## Exercise description
Would you copy only the lines below, beginning with the one that contains "(.388, -.284, .434, .016, .02), (.4, -.278, .435, .008, .012)]" and running through the last entry line?

━━━ Records for the task

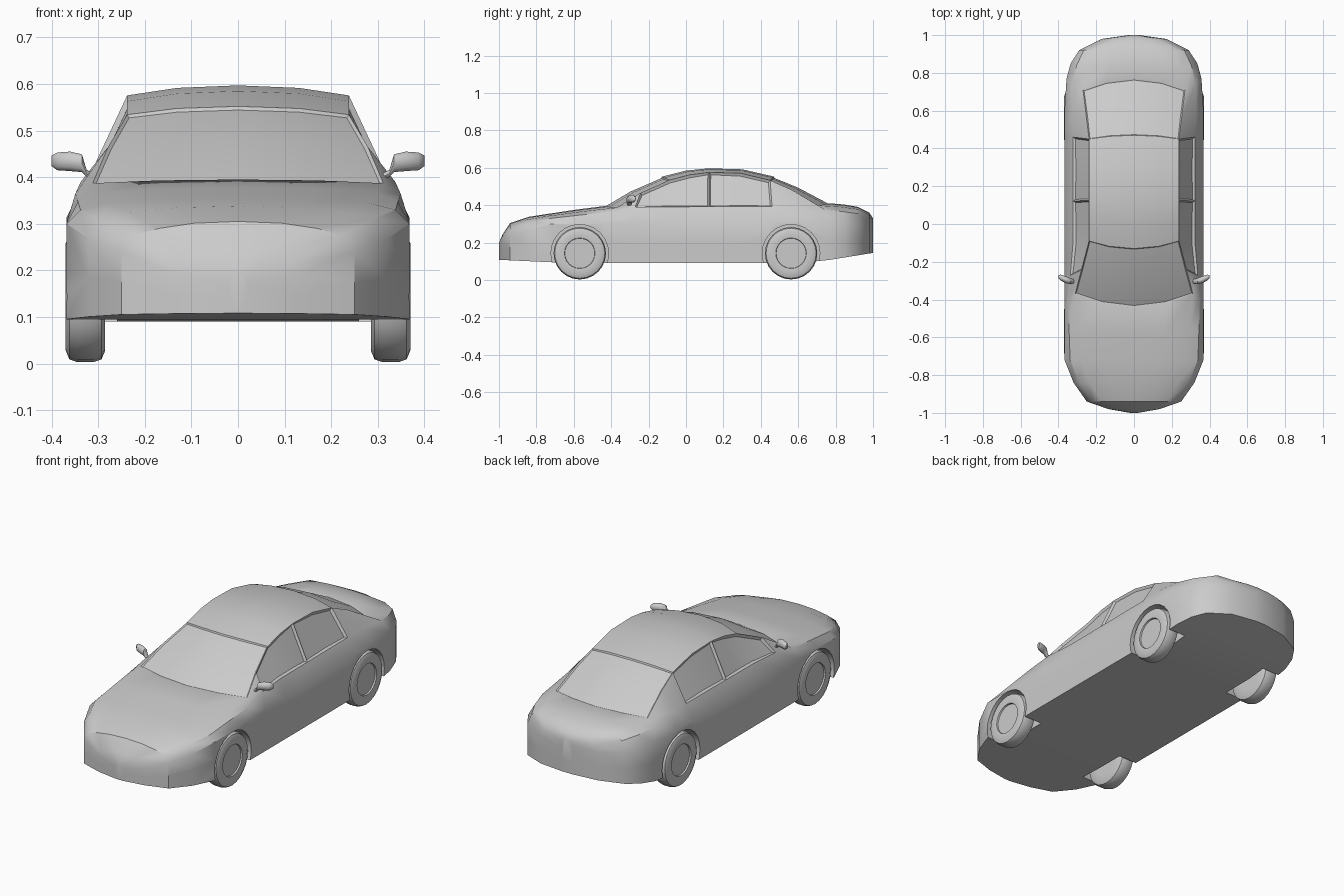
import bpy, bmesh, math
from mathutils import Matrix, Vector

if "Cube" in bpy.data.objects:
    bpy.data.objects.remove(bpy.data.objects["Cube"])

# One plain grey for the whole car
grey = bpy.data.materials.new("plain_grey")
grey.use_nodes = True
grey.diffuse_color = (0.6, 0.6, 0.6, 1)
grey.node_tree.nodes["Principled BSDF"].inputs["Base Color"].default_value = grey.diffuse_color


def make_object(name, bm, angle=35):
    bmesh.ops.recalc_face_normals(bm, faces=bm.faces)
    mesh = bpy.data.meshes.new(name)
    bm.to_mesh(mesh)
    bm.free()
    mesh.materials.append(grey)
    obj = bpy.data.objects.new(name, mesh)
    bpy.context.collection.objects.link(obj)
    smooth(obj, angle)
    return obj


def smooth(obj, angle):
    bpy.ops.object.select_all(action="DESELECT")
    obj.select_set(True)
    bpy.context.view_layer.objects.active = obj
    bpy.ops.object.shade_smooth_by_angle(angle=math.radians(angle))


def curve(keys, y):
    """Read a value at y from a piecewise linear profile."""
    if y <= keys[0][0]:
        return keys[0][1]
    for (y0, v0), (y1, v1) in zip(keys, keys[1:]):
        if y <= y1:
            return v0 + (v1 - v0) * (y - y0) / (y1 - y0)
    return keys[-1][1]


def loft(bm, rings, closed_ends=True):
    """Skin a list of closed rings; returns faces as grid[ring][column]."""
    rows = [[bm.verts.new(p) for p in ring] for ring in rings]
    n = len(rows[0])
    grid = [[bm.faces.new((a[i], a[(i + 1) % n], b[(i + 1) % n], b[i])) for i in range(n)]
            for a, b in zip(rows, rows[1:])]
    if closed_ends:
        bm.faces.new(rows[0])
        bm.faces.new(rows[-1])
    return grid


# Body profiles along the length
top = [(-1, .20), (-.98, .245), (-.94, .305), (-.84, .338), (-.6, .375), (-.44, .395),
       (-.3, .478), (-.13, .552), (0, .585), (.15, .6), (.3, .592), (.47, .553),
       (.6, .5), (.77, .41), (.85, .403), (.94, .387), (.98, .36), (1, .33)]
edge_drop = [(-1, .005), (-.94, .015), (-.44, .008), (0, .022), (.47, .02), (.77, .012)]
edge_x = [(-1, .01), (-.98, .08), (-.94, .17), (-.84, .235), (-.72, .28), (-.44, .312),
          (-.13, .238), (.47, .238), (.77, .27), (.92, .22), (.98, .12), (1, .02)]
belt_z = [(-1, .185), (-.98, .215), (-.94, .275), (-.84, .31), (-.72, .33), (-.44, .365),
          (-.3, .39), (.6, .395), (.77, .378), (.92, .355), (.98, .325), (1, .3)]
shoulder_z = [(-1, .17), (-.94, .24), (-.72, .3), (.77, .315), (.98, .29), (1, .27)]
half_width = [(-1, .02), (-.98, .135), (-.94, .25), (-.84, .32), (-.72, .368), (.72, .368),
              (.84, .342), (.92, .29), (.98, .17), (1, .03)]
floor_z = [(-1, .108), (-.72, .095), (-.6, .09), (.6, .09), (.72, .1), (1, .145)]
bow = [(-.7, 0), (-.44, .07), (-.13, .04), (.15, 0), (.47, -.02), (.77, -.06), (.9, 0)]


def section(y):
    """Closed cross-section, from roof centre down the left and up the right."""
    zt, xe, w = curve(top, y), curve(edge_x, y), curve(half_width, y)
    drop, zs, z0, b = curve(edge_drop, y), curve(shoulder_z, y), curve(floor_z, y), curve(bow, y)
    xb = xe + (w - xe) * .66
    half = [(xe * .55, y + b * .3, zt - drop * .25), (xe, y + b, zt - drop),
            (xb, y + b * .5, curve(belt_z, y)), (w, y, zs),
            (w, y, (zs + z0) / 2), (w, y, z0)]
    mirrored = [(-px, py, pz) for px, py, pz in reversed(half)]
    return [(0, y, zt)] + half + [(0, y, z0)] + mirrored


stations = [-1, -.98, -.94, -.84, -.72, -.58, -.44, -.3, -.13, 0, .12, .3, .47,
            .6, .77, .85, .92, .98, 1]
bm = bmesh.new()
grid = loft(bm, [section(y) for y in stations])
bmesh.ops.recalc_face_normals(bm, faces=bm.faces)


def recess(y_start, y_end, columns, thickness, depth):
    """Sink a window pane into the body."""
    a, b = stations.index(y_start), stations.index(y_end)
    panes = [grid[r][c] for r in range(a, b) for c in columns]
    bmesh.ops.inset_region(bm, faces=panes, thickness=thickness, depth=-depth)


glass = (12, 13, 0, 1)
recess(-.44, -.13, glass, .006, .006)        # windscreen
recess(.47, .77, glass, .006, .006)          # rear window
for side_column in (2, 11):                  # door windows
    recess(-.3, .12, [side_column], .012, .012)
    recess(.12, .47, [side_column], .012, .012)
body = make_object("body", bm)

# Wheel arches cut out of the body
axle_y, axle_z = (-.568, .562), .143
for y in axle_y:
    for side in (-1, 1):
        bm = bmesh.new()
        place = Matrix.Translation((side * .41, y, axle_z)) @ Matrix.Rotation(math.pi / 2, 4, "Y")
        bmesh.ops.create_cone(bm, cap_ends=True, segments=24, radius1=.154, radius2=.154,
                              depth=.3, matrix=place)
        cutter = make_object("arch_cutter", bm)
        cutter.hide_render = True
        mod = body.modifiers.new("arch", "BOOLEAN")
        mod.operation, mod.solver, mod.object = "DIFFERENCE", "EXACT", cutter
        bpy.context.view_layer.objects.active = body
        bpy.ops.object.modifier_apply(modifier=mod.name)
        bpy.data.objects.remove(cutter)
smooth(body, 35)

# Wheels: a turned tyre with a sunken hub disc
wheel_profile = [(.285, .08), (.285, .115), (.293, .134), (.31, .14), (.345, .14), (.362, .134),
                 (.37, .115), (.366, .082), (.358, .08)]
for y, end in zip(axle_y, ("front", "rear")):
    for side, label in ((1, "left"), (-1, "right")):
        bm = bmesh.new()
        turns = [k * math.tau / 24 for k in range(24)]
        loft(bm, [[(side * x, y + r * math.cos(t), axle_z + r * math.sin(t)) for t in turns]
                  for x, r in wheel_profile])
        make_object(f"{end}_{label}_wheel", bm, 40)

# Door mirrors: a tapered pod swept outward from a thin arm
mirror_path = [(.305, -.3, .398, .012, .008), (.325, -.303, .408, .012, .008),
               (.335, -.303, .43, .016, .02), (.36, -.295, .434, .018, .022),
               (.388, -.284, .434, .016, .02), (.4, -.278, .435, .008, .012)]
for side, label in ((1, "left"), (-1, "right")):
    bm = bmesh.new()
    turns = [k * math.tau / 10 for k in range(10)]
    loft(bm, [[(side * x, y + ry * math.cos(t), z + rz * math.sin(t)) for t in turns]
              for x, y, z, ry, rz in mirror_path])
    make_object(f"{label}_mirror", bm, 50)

━━━━━━

## Exercise result
               (.388, -.284, .434, .016, .02), (.4, -.278, .435, .008, .012)]
for side, label in ((1, "left"), (-1, "right")):
    bm = bmesh.new()
    turns = [k * math.tau / 10 for k in range(10)]
    loft(bm, [[(side * x, y + ry * math.cos(t), z + rz * math.sin(t)) for t in turns]
              for x, y, z, ry, rz in mirror_path])
    make_object(f"{label}_mirror", bm, 50)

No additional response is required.